◆ **What this task involves**: Only the lines below, from the one with "bm.to_mesh(me)" through the one with "a vertical axis;", are to be written out, exactly.

◆ **Data provided**:
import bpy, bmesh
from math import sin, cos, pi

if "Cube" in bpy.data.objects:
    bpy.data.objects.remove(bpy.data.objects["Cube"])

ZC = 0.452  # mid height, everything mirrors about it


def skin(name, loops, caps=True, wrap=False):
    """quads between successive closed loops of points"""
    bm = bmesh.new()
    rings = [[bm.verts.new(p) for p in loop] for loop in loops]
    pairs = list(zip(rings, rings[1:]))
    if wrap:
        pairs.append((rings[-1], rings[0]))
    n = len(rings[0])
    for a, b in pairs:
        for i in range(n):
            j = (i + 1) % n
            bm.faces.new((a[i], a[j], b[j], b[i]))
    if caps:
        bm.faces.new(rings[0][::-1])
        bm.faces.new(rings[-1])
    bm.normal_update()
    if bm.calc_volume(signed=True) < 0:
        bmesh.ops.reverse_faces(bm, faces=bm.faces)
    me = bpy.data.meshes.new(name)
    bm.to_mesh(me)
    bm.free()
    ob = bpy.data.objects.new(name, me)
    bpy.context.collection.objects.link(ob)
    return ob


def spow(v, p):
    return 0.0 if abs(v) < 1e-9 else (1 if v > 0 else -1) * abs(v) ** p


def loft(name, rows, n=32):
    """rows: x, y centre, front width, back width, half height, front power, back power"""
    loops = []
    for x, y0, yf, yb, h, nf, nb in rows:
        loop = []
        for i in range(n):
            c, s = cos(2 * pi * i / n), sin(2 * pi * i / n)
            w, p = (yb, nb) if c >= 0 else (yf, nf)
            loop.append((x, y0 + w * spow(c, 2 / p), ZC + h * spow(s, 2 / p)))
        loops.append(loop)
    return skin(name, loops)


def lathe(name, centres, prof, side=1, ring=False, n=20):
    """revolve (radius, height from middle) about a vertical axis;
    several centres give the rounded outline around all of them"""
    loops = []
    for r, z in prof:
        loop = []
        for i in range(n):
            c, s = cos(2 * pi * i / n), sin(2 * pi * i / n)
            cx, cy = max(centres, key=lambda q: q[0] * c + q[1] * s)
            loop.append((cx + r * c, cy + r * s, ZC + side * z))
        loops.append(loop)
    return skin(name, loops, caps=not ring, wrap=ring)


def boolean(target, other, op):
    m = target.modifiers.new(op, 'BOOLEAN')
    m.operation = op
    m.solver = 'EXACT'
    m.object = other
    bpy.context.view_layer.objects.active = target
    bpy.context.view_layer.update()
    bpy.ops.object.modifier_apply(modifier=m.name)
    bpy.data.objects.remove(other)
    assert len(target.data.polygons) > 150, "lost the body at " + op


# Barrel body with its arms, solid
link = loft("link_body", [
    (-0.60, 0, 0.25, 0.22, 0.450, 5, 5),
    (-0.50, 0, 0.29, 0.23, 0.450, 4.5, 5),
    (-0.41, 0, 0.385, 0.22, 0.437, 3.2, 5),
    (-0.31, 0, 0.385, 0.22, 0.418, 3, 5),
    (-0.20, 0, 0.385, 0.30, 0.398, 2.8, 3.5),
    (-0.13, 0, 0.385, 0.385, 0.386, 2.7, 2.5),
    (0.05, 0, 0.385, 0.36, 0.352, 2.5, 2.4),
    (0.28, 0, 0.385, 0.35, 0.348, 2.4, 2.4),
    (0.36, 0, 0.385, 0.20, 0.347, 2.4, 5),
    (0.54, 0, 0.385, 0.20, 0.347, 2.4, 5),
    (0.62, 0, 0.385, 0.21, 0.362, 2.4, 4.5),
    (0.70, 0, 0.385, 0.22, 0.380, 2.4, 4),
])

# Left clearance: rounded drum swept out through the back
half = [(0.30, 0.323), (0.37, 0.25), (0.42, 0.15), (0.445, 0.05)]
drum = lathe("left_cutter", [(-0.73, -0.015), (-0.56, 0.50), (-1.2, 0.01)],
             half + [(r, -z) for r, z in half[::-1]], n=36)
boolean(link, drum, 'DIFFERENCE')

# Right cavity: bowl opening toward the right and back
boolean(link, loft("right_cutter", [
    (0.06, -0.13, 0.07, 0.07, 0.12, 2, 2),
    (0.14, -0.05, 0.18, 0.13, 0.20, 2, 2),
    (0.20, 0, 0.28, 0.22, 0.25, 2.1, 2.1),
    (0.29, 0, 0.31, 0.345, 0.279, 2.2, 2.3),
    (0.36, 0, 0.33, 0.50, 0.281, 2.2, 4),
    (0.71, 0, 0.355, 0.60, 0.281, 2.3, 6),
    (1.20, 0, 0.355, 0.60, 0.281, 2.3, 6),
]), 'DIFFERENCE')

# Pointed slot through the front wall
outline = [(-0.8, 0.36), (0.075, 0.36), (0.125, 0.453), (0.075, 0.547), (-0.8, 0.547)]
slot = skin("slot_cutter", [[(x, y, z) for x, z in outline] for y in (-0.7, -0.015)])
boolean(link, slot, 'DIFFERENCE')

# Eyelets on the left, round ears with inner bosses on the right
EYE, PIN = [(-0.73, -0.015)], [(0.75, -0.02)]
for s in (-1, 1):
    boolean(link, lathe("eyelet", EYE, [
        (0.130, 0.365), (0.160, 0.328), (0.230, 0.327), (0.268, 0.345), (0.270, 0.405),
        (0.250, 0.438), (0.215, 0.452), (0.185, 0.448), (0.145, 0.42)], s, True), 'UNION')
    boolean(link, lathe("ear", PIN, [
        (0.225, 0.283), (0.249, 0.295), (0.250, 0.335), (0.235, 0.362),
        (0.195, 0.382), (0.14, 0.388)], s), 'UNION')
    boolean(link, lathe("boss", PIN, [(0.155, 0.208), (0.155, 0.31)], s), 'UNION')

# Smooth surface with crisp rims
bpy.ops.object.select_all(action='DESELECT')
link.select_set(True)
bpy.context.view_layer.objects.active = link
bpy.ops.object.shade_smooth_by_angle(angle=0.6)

◆ **Response to this task**:
    bm.to_mesh(me)
    bm.free()
    ob = bpy.data.objects.new(name, me)
    bpy.context.collection.objects.link(ob)
    return ob


def spow(v, p):
    return 0.0 if abs(v) < 1e-9 else (1 if v > 0 else -1) * abs(v) ** p


def loft(name, rows, n=32):
    """rows: x, y centre, front width, back width, half height, front power, back power"""
    loops = []
    for x, y0, yf, yb, h, nf, nb in rows:
        loop = []
        for i in range(n):
            c, s = cos(2 * pi * i / n), sin(2 * pi * i / n)
            w, p = (yb, nb) if c >= 0 else (yf, nf)
            loop.append((x, y0 + w * spow(c, 2 / p), ZC + h * spow(s, 2 / p)))
        loops.append(loop)
    return skin(name, loops)


def lathe(name, centres, prof, side=1, ring=False, n=20):
    """revolve (radius, height from middle) about a vertical axis;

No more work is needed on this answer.